Agent Coleen Rowley outlined her concerns in a seven-page letter sent to FBI Director Robert Mueller last month.

The nation's internal security "has been weakened by the diversion of attention from Al Qaeda to our government's plan to invade Iraq, a step that will, in all likelihood, bring an exponential increase in the terrorist threat to the U.S., both at home and abroad," Rowley wrote.

She added: "The bottom line is this. We should be deluding neither ourselves nor the American people that there is any way the FBI, despite the various improvements you are implementing, will be able to stem the flood of terrorism that will likely head our way in the wake of an attack on Iraq."

Rowley said Thursday night that she wrote out of concern about the effects of war.

"I sent it to Mueller, but I sent it as a person, not as an agent," Rowley said.

She criticized a possible pre-emptive strike against Iraq as "not a wise move," and said that her letter was "motivated by conscience."

The letter is wide-ranging, variously questioning what evidence there is to link Al Qaeda to Iraq and the veracity of a statement that there are 5,000 terrorists in the country.
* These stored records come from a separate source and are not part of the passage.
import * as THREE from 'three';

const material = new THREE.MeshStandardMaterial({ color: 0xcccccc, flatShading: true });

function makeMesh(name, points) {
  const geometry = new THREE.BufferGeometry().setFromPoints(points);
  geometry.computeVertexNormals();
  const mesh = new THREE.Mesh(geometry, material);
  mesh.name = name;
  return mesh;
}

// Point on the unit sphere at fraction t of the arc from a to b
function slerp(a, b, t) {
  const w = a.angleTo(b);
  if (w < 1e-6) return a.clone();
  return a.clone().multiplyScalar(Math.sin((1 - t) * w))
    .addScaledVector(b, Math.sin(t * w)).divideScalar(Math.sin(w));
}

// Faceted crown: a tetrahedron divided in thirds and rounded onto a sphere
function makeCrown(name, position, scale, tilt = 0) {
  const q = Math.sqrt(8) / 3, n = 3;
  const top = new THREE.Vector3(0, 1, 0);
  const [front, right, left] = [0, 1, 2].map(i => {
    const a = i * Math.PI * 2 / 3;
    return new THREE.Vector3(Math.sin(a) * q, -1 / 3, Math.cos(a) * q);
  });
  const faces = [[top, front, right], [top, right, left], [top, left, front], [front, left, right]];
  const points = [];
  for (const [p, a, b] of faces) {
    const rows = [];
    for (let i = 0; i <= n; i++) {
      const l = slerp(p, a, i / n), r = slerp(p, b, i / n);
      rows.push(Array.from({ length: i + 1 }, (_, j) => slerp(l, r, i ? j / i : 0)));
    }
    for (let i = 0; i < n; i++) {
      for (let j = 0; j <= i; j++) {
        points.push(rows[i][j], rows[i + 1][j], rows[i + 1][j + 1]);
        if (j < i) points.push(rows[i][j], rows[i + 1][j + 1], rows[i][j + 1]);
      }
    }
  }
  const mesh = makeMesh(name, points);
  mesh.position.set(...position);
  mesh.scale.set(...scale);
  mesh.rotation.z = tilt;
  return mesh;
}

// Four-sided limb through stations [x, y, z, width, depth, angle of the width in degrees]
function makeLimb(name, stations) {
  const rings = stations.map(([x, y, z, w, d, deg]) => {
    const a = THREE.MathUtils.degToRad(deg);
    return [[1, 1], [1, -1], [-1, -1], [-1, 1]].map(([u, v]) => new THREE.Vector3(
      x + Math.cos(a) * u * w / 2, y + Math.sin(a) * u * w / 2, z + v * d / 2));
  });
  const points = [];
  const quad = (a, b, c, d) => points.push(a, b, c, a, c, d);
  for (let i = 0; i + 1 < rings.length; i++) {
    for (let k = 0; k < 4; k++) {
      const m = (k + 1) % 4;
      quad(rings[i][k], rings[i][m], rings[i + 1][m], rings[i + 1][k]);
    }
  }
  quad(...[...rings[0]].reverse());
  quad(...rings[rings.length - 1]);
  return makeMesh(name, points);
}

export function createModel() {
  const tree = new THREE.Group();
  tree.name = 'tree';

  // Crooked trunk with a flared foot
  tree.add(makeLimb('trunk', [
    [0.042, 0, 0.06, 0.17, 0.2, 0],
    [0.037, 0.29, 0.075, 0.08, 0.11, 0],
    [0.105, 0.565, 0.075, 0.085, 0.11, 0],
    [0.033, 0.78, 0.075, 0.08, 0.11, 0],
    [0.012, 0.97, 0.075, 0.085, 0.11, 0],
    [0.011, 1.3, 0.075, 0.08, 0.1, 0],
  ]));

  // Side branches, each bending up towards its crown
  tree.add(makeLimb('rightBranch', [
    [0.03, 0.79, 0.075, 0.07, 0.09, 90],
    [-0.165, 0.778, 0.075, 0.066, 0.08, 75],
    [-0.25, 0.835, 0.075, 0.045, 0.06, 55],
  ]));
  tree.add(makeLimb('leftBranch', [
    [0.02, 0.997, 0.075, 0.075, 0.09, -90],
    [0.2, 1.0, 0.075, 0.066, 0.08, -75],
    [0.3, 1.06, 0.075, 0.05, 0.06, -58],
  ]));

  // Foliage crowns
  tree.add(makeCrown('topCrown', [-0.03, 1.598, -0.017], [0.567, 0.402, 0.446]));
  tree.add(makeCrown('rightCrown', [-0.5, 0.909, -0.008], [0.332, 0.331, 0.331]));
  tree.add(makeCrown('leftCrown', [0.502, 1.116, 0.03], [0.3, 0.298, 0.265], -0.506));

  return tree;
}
It also questions why the FBI has not investigated links between Zacarias Moussaoui, the person arrested in Minnesota and accused of conspiring with the Sept. 11 hijackers, and Richard Reid, convicted of trying to blow up a plane by igniting explosives in his shoes.

"Special Agent Rowley's comments and views are not representative of the Minneapolis division of the FBI," spokesman Paul McCabe said Thursday. "Those views are strictly her own personal opinions."

Rowley said her letter wasn't meant to criticize the FBI. Instead, she wanted to point out that it's impossible to thwart terrorist attacks when "your terrorist threat level goes up so high."

McCabe said he couldn't comment on whether Rowley's outspokenness threatens her job. When she came forward with her Sept. 11-related criticism, senators demanded that Mueller protect her from retaliation.

Rowley is a 22-year agent who came to national prominence when she accused headquarters of removing important details from a search warrant application that was later rejected, a gaffe she said may have kept the government from learning more about Moussaoui before the attacks.

White House spokesman Ari Fleischer discounted Rowley's latest letter, saying the administration heard the same warning about attacking Afghanistan and the Taliban.

"The president takes all such warnings seriously. And he is confident that every step is being taken to protect the homeland," Fleischer told reporters in Washington. "The president believes one of the best ways to protect the homeland is to go out and prevent any attacks from taking place in the first place."

In testimony Tuesday before the Senate Judiciary Committee, Mueller said the FBI has taken several steps to improve analysis since the Sept. 11 attacks, increasing the number of counterterrorism analysts by 61 percent and creating an analytical college to provide increased training.

"We have made significant strides toward enhancing our operations," Mueller said. "While we have come a long way in the past 18 months, we have a long way yet to go."

Vermont Sen. Patrick Leahy, the ranking Democrat on the Judiciary Committee, said much of Rowley's letter was "nothing new." But he said he appreciated her speaking out.

"I would rather see too much whistleblowing than not enough," he told National Public Radio.